* _Collected data_:
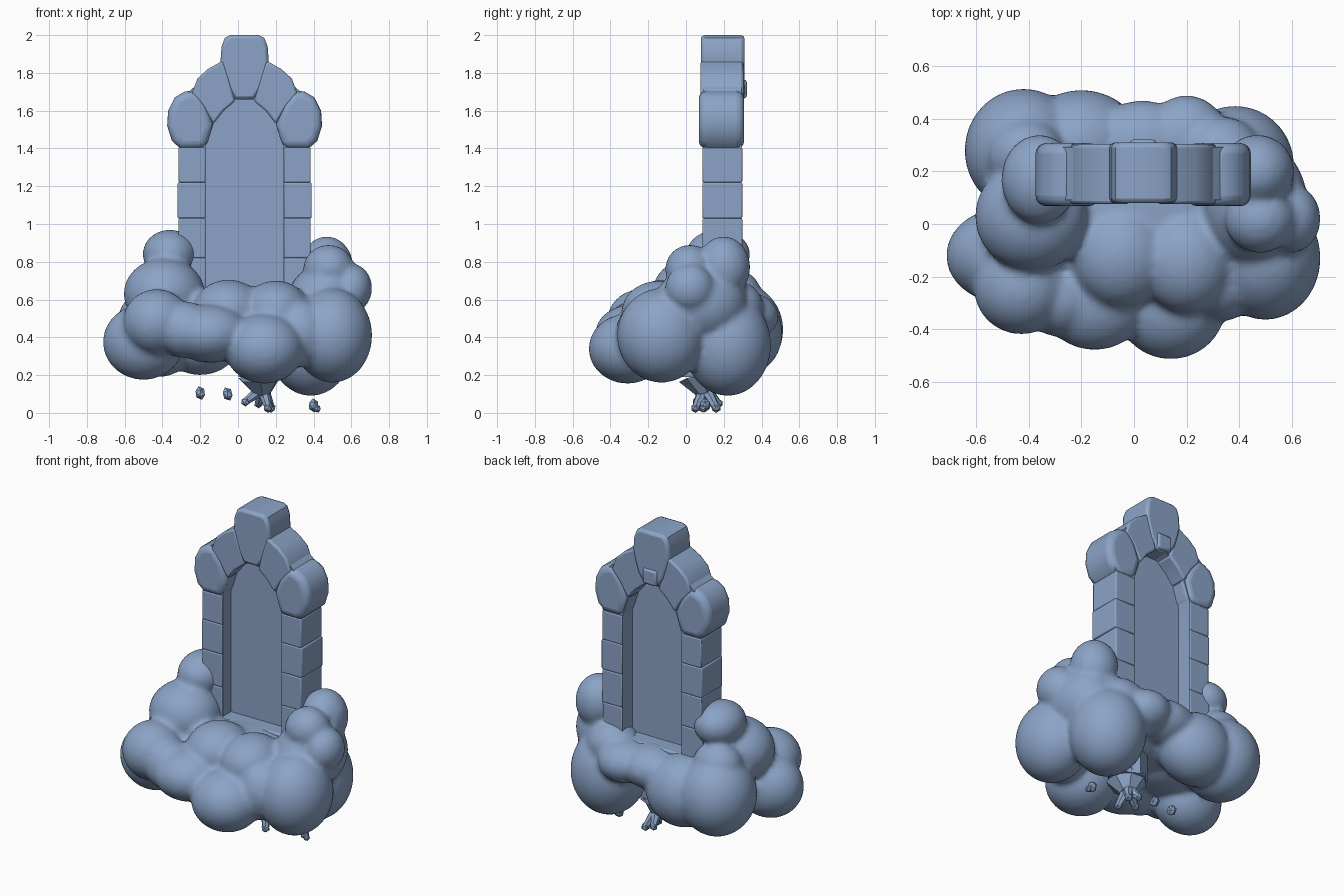
import bpy, bmesh, math, random
from mathutils import Vector, Matrix

if "Cube" in bpy.data.objects:
    bpy.data.objects.remove(bpy.data.objects["Cube"])

random.seed(4)
blue = bpy.data.materials.new("dusty blue")
blue.diffuse_color = (0.26, 0.37, 0.57, 1)
blue.use_nodes = True
blue.node_tree.nodes["Principled BSDF"].inputs["Base Color"].default_value = blue.diffuse_color
CX = 0.035  # centre line of the archway


def finish(name, bm, bevel=0.0, segments=2):
    bmesh.ops.recalc_face_normals(bm, faces=bm.faces)
    me = bpy.data.meshes.new(name)
    bm.to_mesh(me)
    bm.free()
    me.materials.append(blue)
    ob = bpy.data.objects.new(name, me)
    bpy.context.collection.objects.link(ob)
    if bevel:
        mod = ob.modifiers.new("rounded edges", 'BEVEL')
        mod.width, mod.segments = bevel, segments
        mod.limit_method = 'ANGLE'
        mod.angle_limit = math.radians(50)
    bpy.ops.object.select_all(action='DESELECT')
    ob.select_set(True)
    bpy.context.view_layer.objects.active = ob
    bpy.ops.object.shade_smooth_by_angle(angle=math.radians(35))
    return ob


def slab(name, points, y0, y1, bevel=0.0, side=1, segments=2):
    """Extrude an x-z outline (x measured from the arch centre) from y0 to y1."""
    bm = bmesh.new()
    vs = [bm.verts.new((CX + side * x, y0, z)) for x, z in points]
    face = bm.faces.new(vs)
    ext = bmesh.ops.extrude_face_region(bm, geom=[face])
    moved = [v for v in ext["geom"] if isinstance(v, bmesh.types.BMVert)]
    bmesh.ops.translate(bm, verts=moved, vec=(0, y1 - y0, 0))
    return finish(name, bm, bevel, segments)


def rect(x0, x1, z0, z1):
    return [(x0, z0), (x1, z0), (x1, z1), (x0, z1)]


def mirrored(points):
    return points + [(-x, z) for x, z in reversed(points)]


# Stone archway: pillars, bulging shoulder stones and arch stones, mirrored
shoulder = [(0.205, 1.40), (0.34, 1.40), (0.385, 1.44), (0.41, 1.52), (0.405, 1.60),
            (0.37, 1.67), (0.32, 1.70), (0.26, 1.71), (0.20, 1.63), (0.165, 1.53)]
arch = [(0.165, 1.53), (0.22, 1.62), (0.28, 1.69), (0.25, 1.77), (0.195, 1.82),
        (0.115, 1.865), (0.08, 1.76), (0.05, 1.65), (0.11, 1.60)]
core = [(0.207, 0.55), (0.345, 0.55), (0.345, 1.40), (0.385, 1.52), (0.355, 1.65),
        (0.25, 1.74), (0.19, 1.80), (0.11, 1.85), (0, 1.85), (0, 1.665), (0.055, 1.655),
        (0.113, 1.60), (0.168, 1.53), (0.207, 1.41)]
joints = [0.55, 0.82, 1.03, 1.22, 1.405]
for side, label in ((-1, "left"), (1, "right")):
    slab(f"{label}_arch_core", core, 0.092, 0.293, 0, side)
    for i in range(4):
        w = 0.355 - 0.005 * (i % 2)
        slab(f"{label}_pillar_block_{i + 1}", rect(0.207, w, joints[i], joints[i + 1]),
             0.087, 0.298, 0.007, side)
    slab(f"{label}_shoulder_stone", shoulder, 0.068, 0.308, 0.04, side, 4)
    slab(f"{label}_arch_stone", arch, 0.076, 0.304, 0.012, side)

# Keystone with its small rear boss
half = [(0.05, 1.66), (0.09, 1.72), (0.115, 1.80), (0.128, 1.86), (0.122, 1.94),
        (0.105, 1.985), (0.075, 2.0)]
slab("keystone", mirrored(half), 0.079, 0.31, 0.018)
slab("rear_keystone_boss", rect(-0.05, 0.05, 1.665, 1.765), 0.26, 0.322, 0.015)

# Door panel with pointed top, and the threshold
edge = [(0.215, 0.55), (0.215, 1.41), (0.175, 1.53), (0.12, 1.61), (0.055, 1.67)]
slab("door_panel", mirrored(edge), 0.175, 0.195)
slab("threshold", rect(-0.215, 0.215, 0.55, 0.635), 0.08, 0.30, 0.01)

# Cloud: overlapping puffs fused to one skin; centre x, y, z and radii
puffs = [
    # left side and left top
    (-.50, -.12, .375, .215, .18, .20), (-.43, -.24, .48, .18, .18, .175),
    (-.39, .03, .63, .215, .21, .19), (-.36, .17, .84, .145, .17, .13),
    (-.41, .26, .62, .15, .14, .14),
    # right side and right top
    (.50, -.13, .41, .21, .235, .25), (.385, .22, .36, .225, .23, .27),
    (.48, .02, .76, .135, .13, .13), (.47, .20, .77, .14, .14, .165),
    (.60, .02, .66, .11, .13, .13), (.46, .08, .58, .20, .24, .21),
    # front row
    (.14, -.31, .34, .21, .205, .185), (-.15, -.28, .42, .21, .20, .155),
    (-.05, -.12, .54, .19, .20, .165), (.20, -.14, .54, .18, .20, .16),
    (.33, -.22, .42, .15, .15, .18), (-.28, -.28, .44, .15, .15, .15),
    # back row
    (-.42, .28, .44, .225, .235, .25), (-.20, .31, .42, .23, .20, .22),
    (.20, .32, .51, .16, .17, .13), (.03, .30, .51, .20, .17, .13),
    (.33, .26, .56, .16, .15, .14),
    # middle
    (0, .05, .49, .45, .28, .15), (-.25, -.02, .45, .28, .24, .14),
    (.22, .02, .45, .22, .20, .14),
]
bm = bmesh.new()
for x, y, z, rx, ry, rz in puffs:
    m = Matrix.Translation((x, y, z)) @ Matrix.Diagonal((rx, ry, rz, 1))
    bmesh.ops.create_icosphere(bm, subdivisions=4, radius=1, matrix=m)
cloud = finish("cloud", bm)
mod = cloud.modifiers.new("fuse puffs", 'REMESH')
mod.mode, mod.voxel_size, mod.use_smooth_shade = 'VOXEL', 0.018, True
mod = cloud.modifiers.new("soften", 'SMOOTH')
mod.factor, mod.iterations = 0.5, 4


def limb(bm, a, b, r0, r1):
    a, b = Vector(a), Vector(b)
    rot = (b - a).to_track_quat('Z', 'Y').to_matrix().to_4x4()
    bmesh.ops.create_cone(bm, cap_ends=True, segments=7, radius1=r0, radius2=r1,
                          depth=(b - a).length,
                          matrix=Matrix.Translation((a + b) / 2) @ rot)


# Hanging rock root under the cloud with little branching tips
bm = bmesh.new()
limb(bm, (.12, .08, .36), (.12, .08, .19), .12, .12)
limb(bm, (.12, .08, .19), (.13, .10, .10), .12, .045)
for tip in ((.04, .06, .06), (.16, .05, .026), (.175, .16, .026), (.11, .17, .05)):
    limb(bm, (.13, .10, .13), tip, .035, .02)
    bmesh.ops.create_icosphere(bm, subdivisions=1, radius=.026,
                               matrix=Matrix.Translation(tip))
finish("hanging_root", bm)

# Loose floating pebbles
for i, (x, y, z) in enumerate([(-.20, .10, .105), (-.055, .12, .10), (.40, .10, .04),
                               (.42, .09, .022)]):
    bm = bmesh.new()
    size = .034 if i < 3 else .024
    m = (Matrix.Translation((x, y, z)) @ Matrix.Rotation(random.uniform(-.5, .5), 4, 'Y')
         @ Matrix.Diagonal((.85, .9, 1.1 if i < 3 else .9, 1)))
    bmesh.ops.create_icosphere(bm, subdivisions=1, radius=size, matrix=m)
    finish(f"pebble_{i + 1}", bm)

* _TASK STATEMENT_: Only the lines from the one containing "# Loose floating pebbles" through the last line of the records are to be set down, exactly as they appear.

* _OUTPUT BELOW_:
# Loose floating pebbles
for i, (x, y, z) in enumerate([(-.20, .10, .105), (-.055, .12, .10), (.40, .10, .04),
                               (.42, .09, .022)]):
    bm = bmesh.new()
    size = .034 if i < 3 else .024
    m = (Matrix.Translation((x, y, z)) @ Matrix.Rotation(random.uniform(-.5, .5), 4, 'Y')
         @ Matrix.Diagonal((.85, .9, 1.1 if i < 3 else .9, 1)))
    bmesh.ops.create_icosphere(bm, subdivisions=1, radius=size, matrix=m)
    finish(f"pebble_{i + 1}", bm)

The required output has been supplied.